As Doggo further penetrates the market, strong income growth among a population of over 100 million people will continue to drive demand long after the pandemic-induced pet ownership boost has been absorbed.
As it grows, Doggo will differentiate itself from the competition with its catchy, internet-born name and its commitment to its involvement in the production of its products, rather than outsourcing the manufacturing process.
“I think we’re the only brand in the country, and maybe the world, that manufactures its own dog shampoos and has its own arsenal of products, from treats and accessories to everything else,” Kurt says. “That is the advantage for us.”
Doggo started online via the Lazada and Shopee ecommerce platforms, which remain valuable partners. “We try to maintain good relationships with them by supporting their programs, like the big sales and the double-double sales. We always try to give the best offers with them.”
As for traditional retailers, Doggo has an important partnership with Pet Express, which began stocking its products in July 2021. “Pet Express is, I think, the number one pet retailer in the country,” Kurt says.
“I think we’re the only brand in the country, and maybe in the world, that manufactures its own dog shampoos and has its own arsenal of products.”
Doggo is young, but it seems to have aged in dog years. Having started just over a year ago, it’s already outcompeting established players that have been around for several years, while continuing to expand its product portfolio and practise operational excellence.

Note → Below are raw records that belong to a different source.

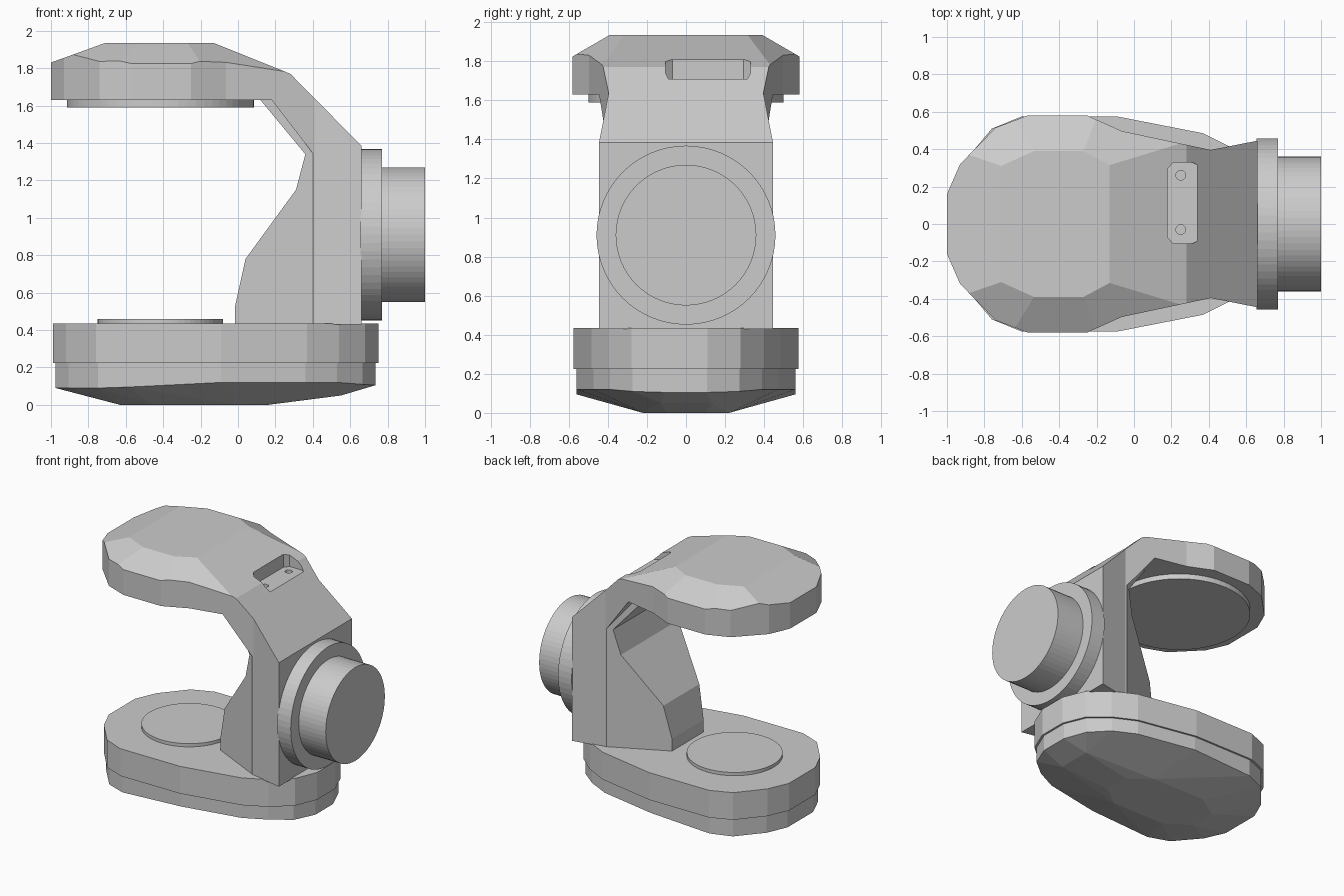
import bpy, bmesh, math
from mathutils import Vector, Matrix

if "Cube" in bpy.data.objects:
    bpy.data.objects.remove(bpy.data.objects["Cube"])


def new_object(name, bm):
    bmesh.ops.recalc_face_normals(bm, faces=bm.faces)
    me = bpy.data.meshes.new(name)
    bm.to_mesh(me)
    bm.free()
    ob = bpy.data.objects.new(name, me)
    bpy.context.collection.objects.link(ob)
    return ob


def prism(name, points, offset):
    """Extrude a closed loop of 3D points along an offset."""
    bm = bmesh.new()
    face = bm.faces.new([bm.verts.new(p) for p in points])
    ext = bmesh.ops.extrude_face_region(bm, geom=[face])["geom"]
    bmesh.ops.translate(bm, vec=offset, verts=[v for v in ext if isinstance(v, bmesh.types.BMVert)])
    return new_object(name, bm)


def plan_prism(name, pts, z0, z1):
    return prism(name, [(x, y, z0) for x, y in pts], (0, 0, z1 - z0))


def side_prism(name, pts):
    return prism(name, [(x, -1, z) for x, z in pts], (0, 2, 0))


def mirrored(half):
    return half + [(x, -y) for x, y in reversed(half)]


def cylinder(name, r, start, end, segs=64):
    a, b = Vector(start), Vector(end)
    rot = (b - a).to_track_quat('Z', 'Y').to_matrix().to_4x4()
    bm = bmesh.new()
    bmesh.ops.create_cone(bm, cap_ends=True, segments=segs, radius1=r, radius2=r,
                          depth=(b - a).length, matrix=Matrix.Translation((a + b) / 2) @ rot)
    return new_object(name, bm)


def boolean(ob, cutter, op):
    mod = ob.modifiers.new("bool", 'BOOLEAN')
    mod.operation, mod.object, mod.solver = op, cutter, 'EXACT'
    bpy.context.view_layer.objects.active = ob
    bpy.ops.object.modifier_apply(modifier=mod.name)
    bpy.data.objects.remove(cutter)


def facet(ob, p, q, r):
    """Slice off everything above the plane through three points, on both sides."""
    bm = bmesh.new()
    bm.from_mesh(ob.data)
    for s in (1, -1):
        a, b, c = (Vector((v[0], v[1] * s, v[2])) for v in (p, q, r))
        n = (b - a).cross(c - a).normalized()
        if n.z < 0:
            n = -n
        res = bmesh.ops.bisect_plane(bm, geom=bm.verts[:] + bm.edges[:] + bm.faces[:], dist=1e-5,
                                     plane_co=a, plane_no=n, clear_outer=True)
        bmesh.ops.holes_fill(bm, edges=[e for e in bm.edges if e.is_boundary], sides=0)
    bmesh.ops.recalc_face_normals(bm, faces=bm.faces)
    bm.to_mesh(ob.data)
    bm.free()


# Base: upper slab
base_half = [(-.99, .16), (-.92, .32), (-.76, .51), (-.6, .575), (-.09, .575),
             (.37, .485), (.54, .4), (.68, .28), (.75, .11)]
plan_prism("base_upper", mirrored(base_half), .225, .435)

# Base: slightly smaller lower shell with a faceted underside
rim_z = [.09, .09, .09, .095, .12, .12, .12, .11, .105]
bm = bmesh.new()
for (x, y), z in zip(base_half, rim_z):
    xs, ys = -.12 + (x + .12) * .983, y * .975
    for s in (1, -1):
        bm.verts.new((xs, ys * s, .23))
        bm.verts.new((xs, ys * s, z))
for x, y, z in [(-.63, .1, 0), (-.45, .22, 0), (0, .22, 0), (.16, .1, 0), (.55, .13, .05)]:
    for s in (1, -1):
        bm.verts.new((x, y * s, z))
bmesh.ops.convex_hull(bm, input=bm.verts)
bmesh.ops.dissolve_limit(bm, angle_limit=.01, verts=bm.verts, edges=bm.edges)
new_object("base_lower", bm)

# Facing round plates
cylinder("lower_plate", .335, (-.415, 0, .43), (-.415, 0, .46))
cylinder("upper_plate", .5, (-.415, 0, 1.59), (-.415, 0, 1.64))

# Arm: side profile limited by the plan outline
arm = side_prism("arm_and_head", [(-1.1, 1.63), (-1.1, 1.794), (-.71, 1.935), (-.13, 1.935),
                                  (.28, 1.77), (.66, 1.385), (.66, .43), (.4, .43),
                                  (.4, 1.345), (.18, 1.63)])
arm_plan = mirrored([(-1, .16), (-.93, .32), (-.74, .515), (-.57, .58), (-.25, .58),
                     (-.065, .497), (.41, .396), (.7, .453)])
boolean(arm, plan_prism("plan_cutter", arm_plan, .2, 2.2), 'INTERSECT')

# Sloped facets around the head's top
facet(arm, (-.535, .39, 1.935), (-.27, .39, 1.935), (-.4, .58, 1.825))
facet(arm, (-.7, .315, 1.935), (-.535, .39, 1.935), (-.88, .37, 1.873))
facet(arm, (-.27, .39, 1.935), (-.13, .315, 1.935), (.22, .42, 1.795))

# Recess with two screw holes on the shoulder
slot = [(.18, -.07), (.21, -.105), (.31, -.105), (.36, -.08), (.36, .305),
        (.31, .33), (.21, .33), (.18, .295)]
boolean(arm, plan_prism("slot_cutter", slot, 1.71, 2.1), 'DIFFERENCE')
for y in (-.03, .26):
    boolean(arm, cylinder("hole_cutter", .026, (.25, y, 1.68), (.25, y, 1.75), 20), 'DIFFERENCE')

# Tapered rib on the inside of the arm
rib = side_prism("arm_rib", [(.45, .43), (-.015, .43), (-.015, .53), (.04, .78), (.31, 1.15),
                             (.36, 1.34), (.12, 1.63), (.14, 1.68), (.28, 1.68), (.45, 1.45)])
rib_plan = mirrored([(-.03, .185), (.4, .394), (.5, .394)])
boolean(rib, plan_prism("rib_cutter", rib_plan, .2, 2.2), 'INTERSECT')

# Round mount on the right
cylinder("mount_flange", .458, (.655, 0, .91), (.77, 0, .91))
cylinder("mount_knob", .36, (.765, 0, .91), (1, 0, .91))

That, Kurt says, is only the beginning. “I do think we have a clear chance of being one of the top three overall brands in the future.”